Child marriages are commonplace in Georgia’s Azerbaijani communities. Despite tough new laws prohibiting the practice, young girls continue to have their right to education denied to them and their futures decided between their families and potential suitors. [Read more…]
Georgia’s port city of Batumi on the shores of the Black Sea was shaken by spontaneous outrage on 11–12 March. Riots supposedly over the issuing of a parking ticket were rooted in a peculiar mixture of anti-police sentiments, ethno-nationalism, and social exclusion. [Read more…]
A conflict in a Siberian penal colony between a Russian ‘thief-in-law’ and Chechen and Daghestani inmates is threatening to spiral out of control. The feud has already began to spread to other prisons in Russia, and attempts to mediate a truce between the warring factions have so far proven fruitless.
There are 165 people in Daghestan who suffer from rare genetic diseases; more than half of them are children. Patients complain of a lack of assistance from the state. [Read more…]
Families and businesses are facing imminent eviction to make way for renovations. Despite plans to begin the work in March, residents and business owners are yet to receive details from the city, throwing their futures into uncertainty and chaos.
Dredging works in the River Nalchik floodplain are allowing private entrepreneurs to unlawfully appropriate lands in the river’s ‘protective zone’, and are destroying the valley’s ecosystem.
Giorgi Tomadze, a fourth year student at Tbilisi State University, has just been conscripted by the Ministry of Corrections. He finds the idea of military service honourable, but only in theory. In practice, he is not looking forward to working ‘as a prison guard for a whole year with only a 10-day training course during which he will fire six bullets’ — enough to ‘qualify’ him as a marksman and a warden.

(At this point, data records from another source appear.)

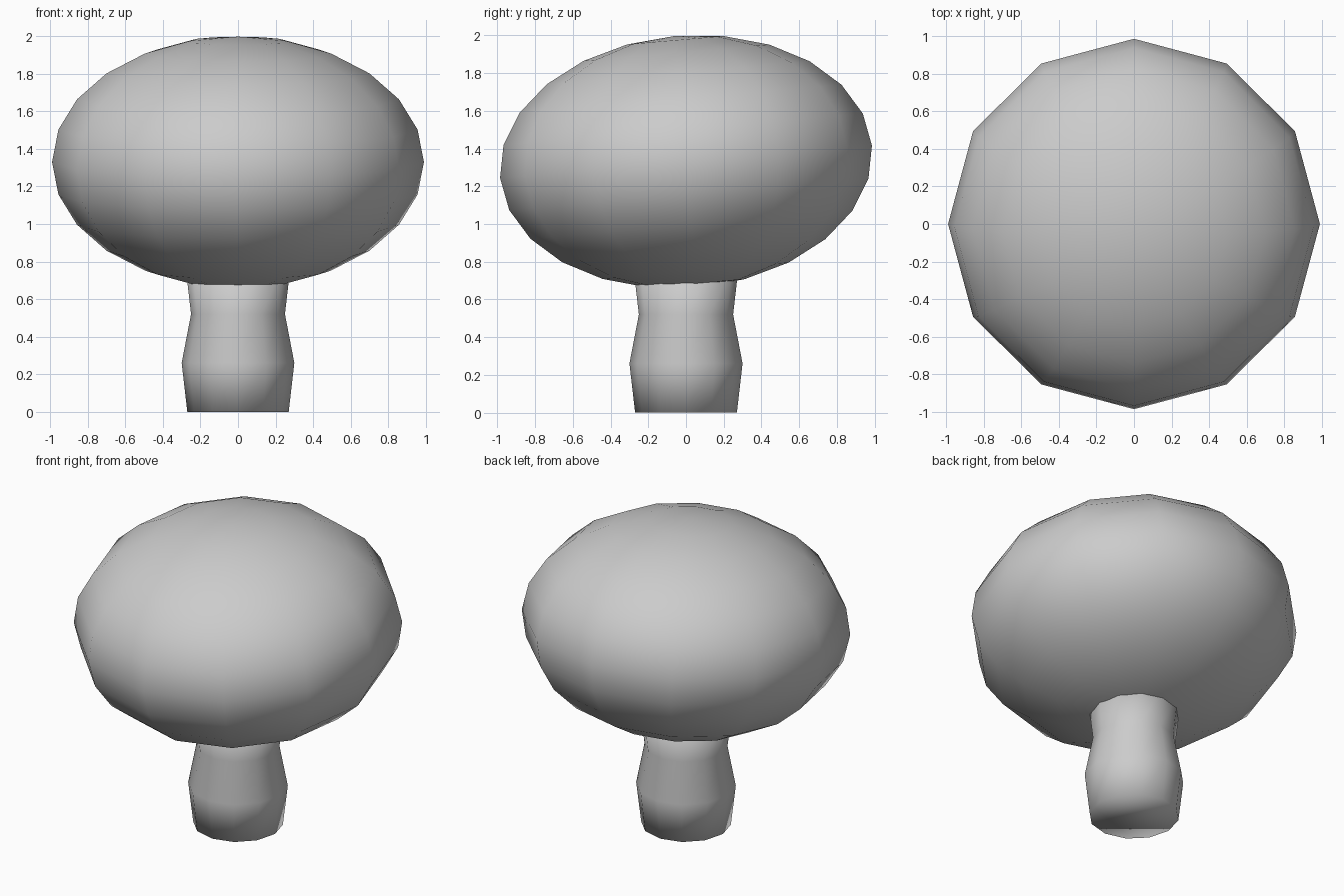
import bpy
import bmesh
from math import cos, sin, pi, radians

cube = bpy.data.objects.get("Cube")
if cube:
    bpy.data.objects.remove(cube, do_unlink=True)

SIDES = 12

grey = bpy.data.materials.new("plain_grey")
grey.use_nodes = True
grey.diffuse_color = (0.6, 0.6, 0.6, 1)
grey.node_tree.nodes["Principled BSDF"].inputs["Base Color"].default_value = (0.6, 0.6, 0.6, 1)


def add_object(name, bm):
    bmesh.ops.recalc_face_normals(bm, faces=bm.faces)
    for face in bm.faces:
        face.smooth = True
    mesh = bpy.data.meshes.new(name)
    bm.to_mesh(mesh)
    bm.free()
    mesh.materials.append(grey)
    obj = bpy.data.objects.new(name, mesh)
    bpy.context.collection.objects.link(obj)
    return obj


# Cap: flattened sphere, tipped slightly towards the front
bm = bmesh.new()
bmesh.ops.create_uvsphere(bm, u_segments=SIDES, v_segments=SIDES, radius=1)
cap = add_object("mushroom_cap", bm)
cap.scale = (0.99, 0.99, 0.67)
cap.rotation_euler.x = radians(5)
cap.location.z = 1.33

# Stem: turned profile with a bulge and a neck, closed at both ends
profile = [(0.27, 0), (0.3, 0.26), (0.25, 0.52), (0.28, 0.78)]
bm = bmesh.new()
rings = [[bm.verts.new((r * cos(2 * pi * i / SIDES), r * sin(2 * pi * i / SIDES), z))
          for i in range(SIDES)] for r, z in profile]
for low, high in zip(rings, rings[1:]):
    for i in range(SIDES):
        j = (i + 1) % SIDES
        bm.faces.new((low[i], low[j], high[j], high[i]))
bm.faces.new(rings[0])
bm.faces.new(rings[-1])
add_object("mushroom_stem", bm)
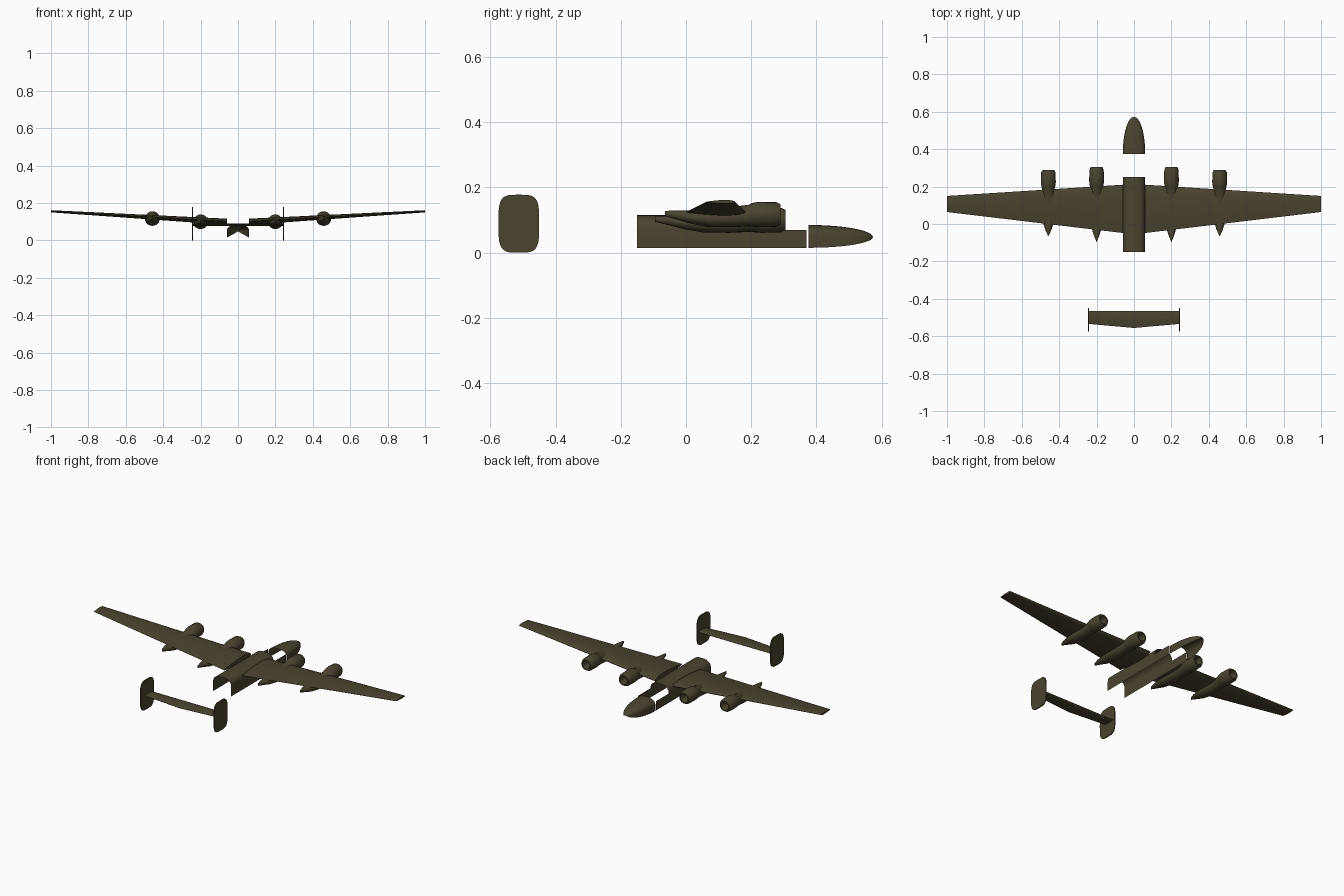
import bpy, bmesh
from math import sin, cos, pi, sqrt, radians

if "Cube" in bpy.data.objects:
    bpy.data.objects.remove(bpy.data.objects["Cube"])

olive = bpy.data.materials.new("olive drab")
olive.use_nodes = True
olive.diffuse_color = (0.068, 0.057, 0.028, 1)
olive.node_tree.nodes["Principled BSDF"].inputs["Base Color"].default_value = olive.diffuse_color


def loft(name, rings, closed=True, caps=True, angle=40):
    """Skin a row of equal-length point rings."""
    bm = bmesh.new()
    rows = [[bm.verts.new(p) for p in ring] for ring in rings]
    n = len(rows[0])
    for a, b in zip(rows, rows[1:]):
        for i in range(n if closed else n - 1):
            j = (i + 1) % n
            bm.faces.new((a[i], a[j], b[j], b[i]))
    if caps:
        bm.faces.new(rows[0])
        bm.faces.new(rows[-1])
    bmesh.ops.remove_doubles(bm, verts=bm.verts, dist=0.0001)
    bmesh.ops.recalc_face_normals(bm, faces=bm.faces)
    mesh = bpy.data.meshes.new(name)
    bm.to_mesh(mesh)
    bm.free()
    ob = bpy.data.objects.new(name, mesh)
    bpy.context.collection.objects.link(ob)
    mesh.materials.append(olive)
    bpy.ops.object.select_all(action="DESELECT")
    ob.select_set(True)
    bpy.context.view_layer.objects.active = ob
    bpy.ops.object.shade_smooth_by_angle(angle=radians(angle))
    return ob


def power(v, e):
    return abs(v) ** e * (1 if v >= 0 else -1)


def airfoil(x, lead, trail, z, thick, n=10):
    """Closed wing section at station x, blunt at the front."""
    ring = []
    for k in range(2 * n):
        t = pi * k / n
        c = (1 - cos(t)) / 2
        half = thick * 1.3 * (sqrt(c) * (1 - c) + 0.04 * c)
        ring.append((x, lead + (trail - lead) * c, z + (half if k <= n else -half)))
    return ring


# Fuselage: open-bottomed arched shell, then low side walls ahead of it
arch = [(0.06 * power(cos(pi * k / 16), 0.8), 0.07 + 0.045 * power(sin(pi * k / 16), 0.8))
        for k in range(17)]
hull = [(0.06, 0.015)] + arch + [(-0.06, 0.015)]
loft("fuselage_shell", [[(x, y, z) for x, z in hull] for y in (-0.15, 0.25)], False, False)
for side, s in (("left", 1), ("right", -1)):
    loft(side + "_cockpit_wall",
         [[(s * 0.06, y, 0.015), (s * 0.06, y, 0.07)] for y in (0.25, 0.37)], False, False)

# Nose: bullet shell, open underneath
rings = []
for k in range(13):
    t = pi / 2 * k / 12
    s, y = cos(t), 0.375 + 0.198 * sin(t)
    dome = [(0.06, -0.033)] + [(0.06 * power(cos(pi * i / 16), 0.85), 0.037 * power(sin(pi * i / 16), 0.85))
                               for i in range(17)] + [(-0.06, -0.033)]
    rings.append([(x * s, y, 0.048 + z * s) for x, z in dome])
loft("nose_shell", rings, False, False, 60)


def nacelle(name, x, z, front, back):
    """Engine pod: recessed intake, round cowling, body fading to a knife edge."""
    # distance along pod, half width, half height, drop of centre
    stations = [(0.05, 0.016, 0.016, 0), (0.0, 0.024, 0.024, 0), (0.0, 0.031, 0.031, 0),
                (0.015, 0.038, 0.038, 0), (0.075, 0.040, 0.039, 0), (0.1, 0.037, 0.036, 0.001),
                (0.11, 0.034, 0.033, 0.003), (0.17, 0.035, 0.031, 0.008),
                (0.25, 0.036, 0.026, 0.012), (0.31, 0.031, 0.02, 0.008),
                (0.36, 0.017, 0.014, 0.001), (0.4, 0.001, 0.008, -0.003)]
    scale = (front - back) / 0.4
    loft(name, [[(x + w * cos(pi * k / 10), front - d * scale, z - drop + h * sin(pi * k / 10))
                 for k in range(20)] for d, w, h, drop in stations])


for side, s in (("left", 1), ("right", -1)):
    # Tapered wing with dihedral
    loft(side + "_wing", [airfoil(s * 0.06, 0.21, -0.048, 0.1, 0.032),
                          airfoil(s * 1.0, 0.15, 0.064, 0.156, 0.011)])
    nacelle(side + "_inner_engine", s * 0.2, 0.1, 0.305, -0.095)
    nacelle(side + "_outer_engine", s * 0.458, 0.117, 0.29, -0.065)

    # Rounded tail fin plate
    outline = [(-0.5125 + 0.0625 * power(cos(pi * k / 16), 0.5),
                0.089 + 0.089 * power(sin(pi * k / 16), 0.5)) for k in range(32)]
    loft(side + "_fin", [[(s * x, y, z) for y, z in outline] for x in (0.24, 0.246)])

# Horizontal tail with swept rear edge
loft("tailplane", [airfoil(x, -0.465, trail, 0.084, t)
                   for x, trail, t in ((-0.243, -0.534, 0.011), (0, -0.556, 0.015), (0.243, -0.534, 0.011))])
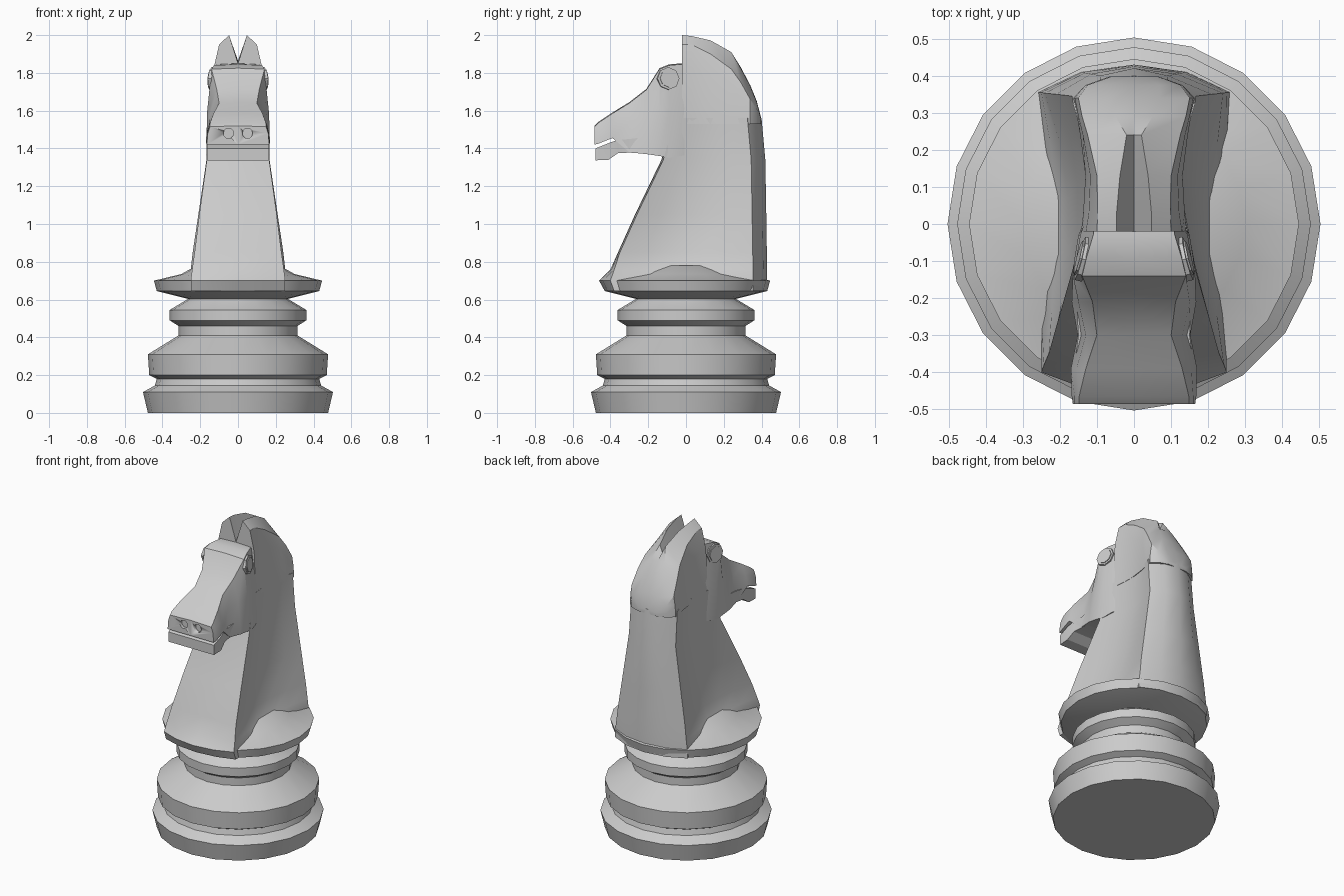
import bpy, bmesh, math
from mathutils import Vector

if "Cube" in bpy.data.objects:
    bpy.data.objects.remove(bpy.data.objects["Cube"], do_unlink=True)

grey = bpy.data.materials.new("light_grey")
grey.use_nodes = True
COLOUR = (0.6, 0.6, 0.6, 1)
grey.diffuse_color = COLOUR
grey.node_tree.nodes["Principled BSDF"].inputs["Base Color"].default_value = COLOUR


def finish(name, bm, angle=30):
    bmesh.ops.recalc_face_normals(bm, faces=bm.faces)
    me = bpy.data.meshes.new(name)
    bm.to_mesh(me)
    bm.free()
    me.materials.append(grey)
    ob = bpy.data.objects.new(name, me)
    bpy.context.collection.objects.link(ob)
    bpy.ops.object.select_all(action='DESELECT')
    ob.select_set(True)
    bpy.context.view_layer.objects.active = ob
    bpy.ops.object.shade_smooth_by_angle(angle=math.radians(angle))
    return ob


def loft(name, rings, angle=30):
    """Skin a list of closed rings and cap both ends."""
    bm = bmesh.new()
    rows = [[bm.verts.new(p) for p in ring] for ring in rings]
    n = len(rows[0])
    for a, b in zip(rows, rows[1:]):
        for i in range(n):
            j = (i + 1) % n
            bm.faces.new((a[i], a[j], b[j], b[i]))
    bm.faces.new(rows[0])
    bm.faces.new(rows[-1])
    return finish(name, bm, angle)


def mirrored(half):
    """Close a half ring whose first and last points lie on x = 0."""
    return half + [(-x, y, z) for x, y, z in half[-2:0:-1]]


def lathe(name, profile, sides=20):
    turns = [math.tau * i / sides for i in range(sides)]
    return loft(name, [[(r * math.cos(a), r * math.sin(a), z) for a in turns]
                       for r, z in profile])


def disc(name, centre, normal, radius, depth, sides):
    bm = bmesh.new()
    bmesh.ops.create_cone(bm, cap_ends=True, segments=sides, radius1=radius,
                          radius2=radius, depth=depth)
    ob = finish(name, bm)
    ob.location = centre
    ob.rotation_euler = Vector(normal).to_track_quat('Z', 'Y').to_euler()
    return ob


# Turned base and the collar the neck stands on
lathe("base", [(.477, 0), (.503, .11), (.44, .145), (.43, .18), (.47, .2), (.477, .31),
               (.315, .41), (.315, .46), (.362, .49), (.362, .545), (.27, .6), (.25, .62)])
lathe("collar", [(.25, .6), (.43, .645), (.445, .7), (.3, .735), (.22, .78)])

# Neck: z, front y, front bulge, back y, half widths at front, waist and back
neck_rows = [
    (.645, -.43, .05, .43, .25, .25, .26),
    (.70, -.46, .06, .43, .25, .25, .258),
    (.76, -.40, .02, .43, .243, .21, .25),
    (.85, -.36, .01, .428, .23, .175, .24),
    (1.05, -.27, .01, .425, .205, .15, .21),
    (1.34, -.13, .01, .42, .165, .13, .167),
    (1.56, -.07, .01, .40, .15, .13, .165),
]
rings = []
for z, yf, bulge, yb, wf, ww, wb in neck_rows:
    corner_f, corner_b = yf + bulge, yb - .075
    half = [(0, yf, z), (wf * .55, yf + bulge * .3, z)]
    for t in (0, .2, .4, .6, .8, 1):
        s = 2 * t - 1
        end = wf if s < 0 else wb
        half.append((ww + (end - ww) * s * s, corner_f + (corner_b - corner_f) * t, z))
    half += [(wb * .55, yb - .02, z), (0, yb, z)]
    rings.append(mirrored(half))
loft("neck", rings)

# Crown with two pointed ears: y, groove z, ear tip, outer edge, side, bottom width
crown_rows = [
    (-.02, 1.85, (.047, 2.0), (.10, 1.95), (.13, 1.82), .142),
    (.03, 1.855, (.047, 1.995), (.098, 1.95), (.122, 1.82), .137),
    (.13, 1.865, (.038, 1.972), (.10, 1.90), (.118, 1.80), .131),
    (.24, 1.865, (.02, 1.91), (.125, 1.82), (.138, 1.74), .145),
    (.29, 1.83, (.05, 1.825), (.14, 1.75), (.15, 1.67), .154),
    (.34, 1.735, (.07, 1.73), (.15, 1.66), (.16, 1.6), .164),
    (.375, 1.65, (.07, 1.645), (.125, 1.61), (.13, 1.56), .13),
    (.398, 1.56, (.03, 1.555), (.06, 1.55), (.065, 1.54), .065),
]
loft("crown_and_ears", [
    mirrored([(0, y, g)] + [(x, y, z) for x, z in (tip, outer, side, (w, 1.53))] + [(0, y, 1.53)])
    for y, g, tip, outer, side, w in crown_rows])

# Head: y, top z, top width, cheek z, cheek width, bottom z, bottom width
head_rows = [
    (.04, 1.84, .10, 1.6, .12, 1.37, .12),
    (-.03, 1.85, .11, 1.62, .145, 1.36, .15),
    (-.09, 1.845, .128, 1.6, .155, 1.35, .16),
    (-.14, 1.825, .14, 1.58, .165, 1.36, .165),
    (-.21, 1.715, .112, 1.57, .15, 1.37, .168),
    (-.30, 1.645, .10, 1.54, .13, 1.38, .152),
    (-.39, 1.59, .13, 1.52, .155, 1.455, .17),
    (-.465, 1.54, .148, 1.49, .16, 1.425, .168),
    (-.485, 1.52, .148, 1.48, .16, 1.42, .165),
]
head = loft("head", [
    mirrored([(0, y, zt), (wt, y, zt - .005), (wc, y, zc), (wb, y, zb), (0, y, zb)])
    for y, zt, wt, zc, wc, zb, wb in head_rows])

# Lower jaw: y, top z, bottom z, half width
jaw_rows = [(-.22, 1.46, 1.372, .155), (-.30, 1.45, 1.378, .15), (-.36, 1.445, 1.375, .158),
            (-.41, 1.428, 1.34, .165), (-.48, 1.4, 1.337, .163)]
loft("lower_jaw", [mirrored([(0, y, a), (w, y, a), (w, y, b), (0, y, b)])
                   for y, a, b, w in jaw_rows])

# Nostril holes
for side in (-1, 1):
    cutter = disc("nostril_cutter", (side * .05, -.485, 1.48), (0, -1, 0), .027, .04, 12)
    cutter.hide_render = True
    bpy.context.view_layer.objects.active = head
    cut = head.modifiers.new("nostril", 'BOOLEAN')
    cut.operation = 'DIFFERENCE'
    cut.solver = 'EXACT'
    cut.object = cutter
    bpy.context.view_layer.update()
    bpy.ops.object.modifier_apply(modifier=cut.name)
    bpy.data.objects.remove(cutter, do_unlink=True)

# Eyes: a flat rim with a smaller raised pupil
for side, label in ((1, "left"), (-1, "right")):
    facing = (side, .25, .1)
    disc(label + "_eye_rim", (side * .136, -.095, 1.77), facing, .06, .02, 8)
    disc(label + "_eye", (side * .139, -.094, 1.77), facing, .047, .024, 8)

A public council to socialise the families of slain militants and local security forces has been created in Ingushetia. The organisation will provide psychological and practical support, including help in finding employment.